I bet it's happened to you too, even if you don't work in an office. A few hours after your birthday celebration, you realize that you're the one they all expect to wash the sink full of sticky plates and silverware, and clean the cake out of the carpet. After the Mother's Day service at church, your husband complains about the laundry not being finished, and the kids are whining about what you fixed them for dinner. You come home from coffee with a friend feeling refreshed, only to find the house is in shambles inside and your husband is so happy you're home ... so he can go back to cleaning his car.

The injustice stings. These are the people we're trying to help, and instead of showing appreciation, they just demand more, or respond with outright disrespect.

I set off to find those co-workers. I was going to show them the photos I'd just taken of the evidence. I was going to demand an answer to why they thought that was an ok way to behave.

They weren't in their offices. I felt a little thrill as I thought of being avenged, and I swung by my boss's office. But she wasn't there either. Still angry, I marched back to my office. 

I cleared off and threw away all the trash. The injustice of it still burned. 

Driving home, my mind drifted to weekend plans, and I remembered suddenly that Good Friday was in two days, followed by Easter Sunday. 

And then slowly, like sunlight rising over the edge of the horizon, it began to dawn on me. 

Two thousand years ago this week, Jesus suffered mockery, abuse, torture, and finally death at the hands of the very people he came to serve. 

But it wasn't just for those people in Jerusalem that he willingly suffered and died. It was because he knew that I would sin that he died, so that I could be right with God.

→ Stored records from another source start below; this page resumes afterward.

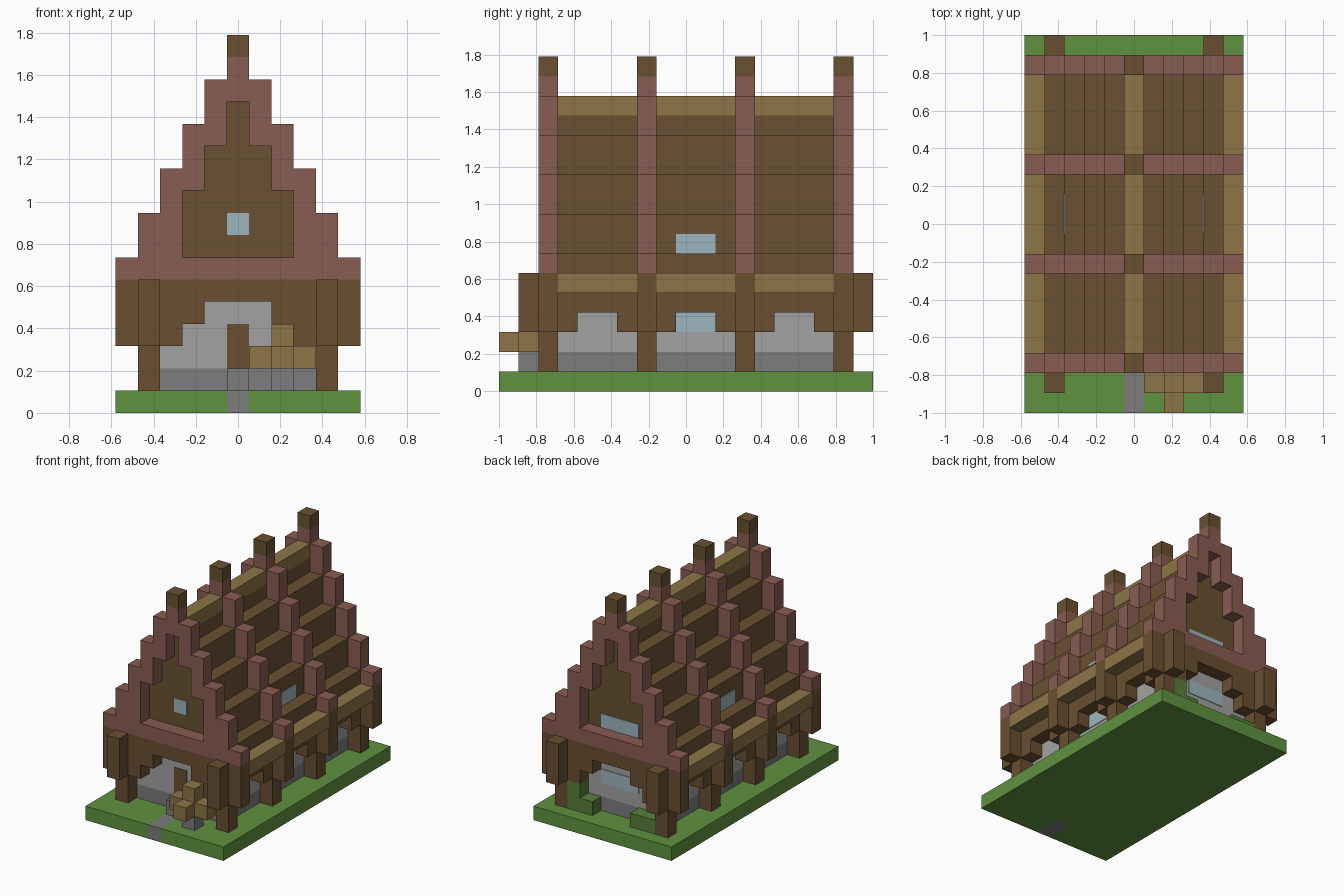
import bpy
import bmesh

if "Cube" in bpy.data.objects:
    bpy.data.objects.remove(bpy.data.objects["Cube"], do_unlink=True)

U = 2 / 19      # size of one building block
T = 0.05        # plate thickness in blocks


def linear(c):
    c /= 255
    return c / 12.92 if c < 0.04045 else ((c + 0.055) / 1.055) ** 2.4


def material(name, *rgb):
    m = bpy.data.materials.new(name)
    col = (*[linear(c) for c in rgb], 1)
    m.diffuse_color = col
    m.use_nodes = True
    bsdf = m.node_tree.nodes["Principled BSDF"]
    bsdf.inputs["Base Color"].default_value = col
    bsdf.inputs["Roughness"].default_value = 0.9
    return m


grass = material("grass green", 96, 146, 64)
leaf = material("bush green", 86, 128, 58)
timber = material("timber brown", 106, 79, 49)
plank = material("roof brown", 105, 81, 49)
tan = material("light wood", 141, 117, 71)
red = material("reddish wood", 137, 93, 82)
plaster = material("pale plaster", 162, 162, 162)
stone = material("grey stone", 125, 125, 125)
glass = material("window blue", 156, 182, 190)


def blocks(name, mat, boxes, mirror=False):
    """One object made of boxes (x0, x1, y0, y1, z0, z1) in block units."""
    bm = bmesh.new()
    if mirror:
        boxes = boxes + [(-b[1], -b[0], *b[2:]) for b in boxes]
    for x0, x1, y0, y1, z0, z1 in boxes:
        vs = bmesh.ops.create_cube(bm, size=1)["verts"]
        for v in vs:
            v.co.x = U * (x1 if v.co.x > 0 else x0)
            v.co.y = U * (y1 if v.co.y > 0 else y0)
            v.co.z = U * (z1 if v.co.z > 0 else z0)
    me = bpy.data.meshes.new(name)
    bm.to_mesh(me)
    bm.free()
    me.materials.append(mat)
    ob = bpy.data.objects.new(name, me)
    bpy.context.collection.objects.link(ob)
    return ob


def column(x, y, z0, z1):
    return (x - .5, x + .5, y - .5, y + .5, z0, z1)


ARCHES = (-7, -2, 3, 8)
BAYS = [(a + .5, b - .5) for a, b in zip(ARCHES, ARCHES[1:])]
FRONT, BACK = -6.5, 7.5

# Ground and path
blocks("lawn", grass, [(-5.5, -.5, -9.5, 9.5, 0, 1), (.5, 5.5, -9.5, 9.5, 0, 1),
                       (-.5, .5, -7.5, 9.5, 0, 1)])
blocks("path", stone, [(-.5, .5, -9.5, -7.5, 0, 1)])
blocks("door_step", stone, [column(0, -7, 1, 2)])

# Walls
for name, mat, z0, z1 in (("foundation", stone, 1, 2), ("wall", plaster, 2, 6)):
    blocks(name, mat, [(-3.5, 3.5, FRONT, BACK, z0, z1)])
blocks("door", timber, [(-.5, .5, FRONT - T, FRONT, 2, 4)])

# Timber frame: posts, brackets, and stepped door arches at both ends
posts = []
for y in ARCHES:
    posts += [column(4, y, 1, 6), column(5, y, 3, 6)]
blocks("side_posts", timber, posts, mirror=True)
for name, y, out in (("front", -7, -8), ("back", 8, 9)):
    blocks(name + "_frame", timber, [column(3, y, 3, 6), column(2, y, 4, 6)], mirror=True)
    blocks(name + "_lintel", timber, [(-1.5, 1.5, y - .5, y + .5, 5, 6)])
    blocks(name + "_brackets", timber, [column(4, out, 3, 6)], mirror=True)

# Side beams, notched in the middle of each bay
beams = []
for a, b in BAYS:
    beams += [(3.5, 4.5, a, b, 4, 5), (3.5, 4.5, a, a + 1, 3, 4), (3.5, 4.5, b - 1, b, 3, 4)]
blocks("side_beams", timber, beams, mirror=True)

# Roof steps, eaves and ridge between the arches
for i, (a, b) in enumerate(BAYS):
    steps = [(x - .5, x + .5, a, b, 13 - 2 * x, 15 - 2 * x) for x in range(1, 5)]
    blocks(f"roof_steps_{i}", plank, steps, mirror=True)
    blocks(f"ridge_base_{i}", plank, [(-.5, .5, a, b, 12, 14)])
    blocks(f"ridge_{i}", tan, [(-.5, .5, a, b, 14, 15)])
    blocks(f"eaves_{i}", tan, [(4.5, 5.5, a, b, 5, 6)], mirror=True)

# Stepped roof arches with caps
ARCH = ((5, 6, 7), (4, 6, 9), (3, 6, 11), (2, 10, 13), (1, 12, 15))
for i, y in enumerate(ARCHES):
    blocks(f"roof_arch_{i}", red, [column(x, y, z0, z1) for x, z0, z1 in ARCH], mirror=True)
    blocks(f"arch_tie_{i}", red, [(-2.5, 2.5, y - .5, y + .5, 6, 7), column(0, y, 14, 16)])
    blocks(f"arch_cap_{i}", plank, [column(0, y, 16, 17)])

# Gable panels behind the end arches
for name, y in (("front", FRONT + .5), ("back", BACK - .5)):
    blocks(name + "_gable", plank, [(-w, w, y - .5, y + .5, z0, z1)
                                    for w, z0, z1 in ((2.5, 7, 10), (1.5, 10, 12), (.5, 12, 14))])

# Windows
blocks("front_gable_window", glass, [(-.5, .5, FRONT - T, FRONT, 8, 9)])
blocks("back_gable_window", glass, [(-1.5, 1.5, BACK, BACK + T, 7, 8)])
blocks("back_window", glass, [(-1.5, 1.5, BACK, BACK + T, 3, 4)])
blocks("side_windows", glass, [(3.5, 3.5 + T, -.5, 1.5, z, z + 1) for z in (3, 7)], mirror=True)

# Small tree beside the door
blocks("tree_trunk", stone, [column(2, -8, 1, 2)])
blocks("tree_crown", tan, [(.5, 3.5, -8.5, -7.5, 2, 3), column(2, -9, 2, 3),
                           column(2, -7, 2, 3), column(2, -8, 3, 4)])

# Bushes at the back
blocks("back_bushes", leaf, [column(3, 8, 1, 3), column(2, 8, 1, 2),
                             column(-2, 8, 1, 2), column(-3, 8, 1, 2)])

He was despised and rejected by mankind,
a man of suffering, and familiar with pain.
Like one from whom people hide their faces
he was despised, and we held him in low esteem.
Surely he took up our pain
and bore our suffering,
yet we considered him punished by God,
stricken by him, and afflicted.
But he was pierced for our transgressions,
he was crushed for our iniquities;
the punishment that brought us peace was on him,
and by his wounds we are healed.
We all, like sheep, have gone astray,
each of us has turned to our own way;
and the Lord has laid on him
the iniquity of us all.
Isaiah 53:4-6

Friend, sometimes we will be despised. We may actually suffer at the hands of those we're trying to help.

But thank God, we have a savior who knows what it is to suffer. And he modeled for us servant leadership, and true love. And when he calls us to love the unlovely, he's already shown us what that looks like.

Because he first loved us, when we were still sinners, trash and all.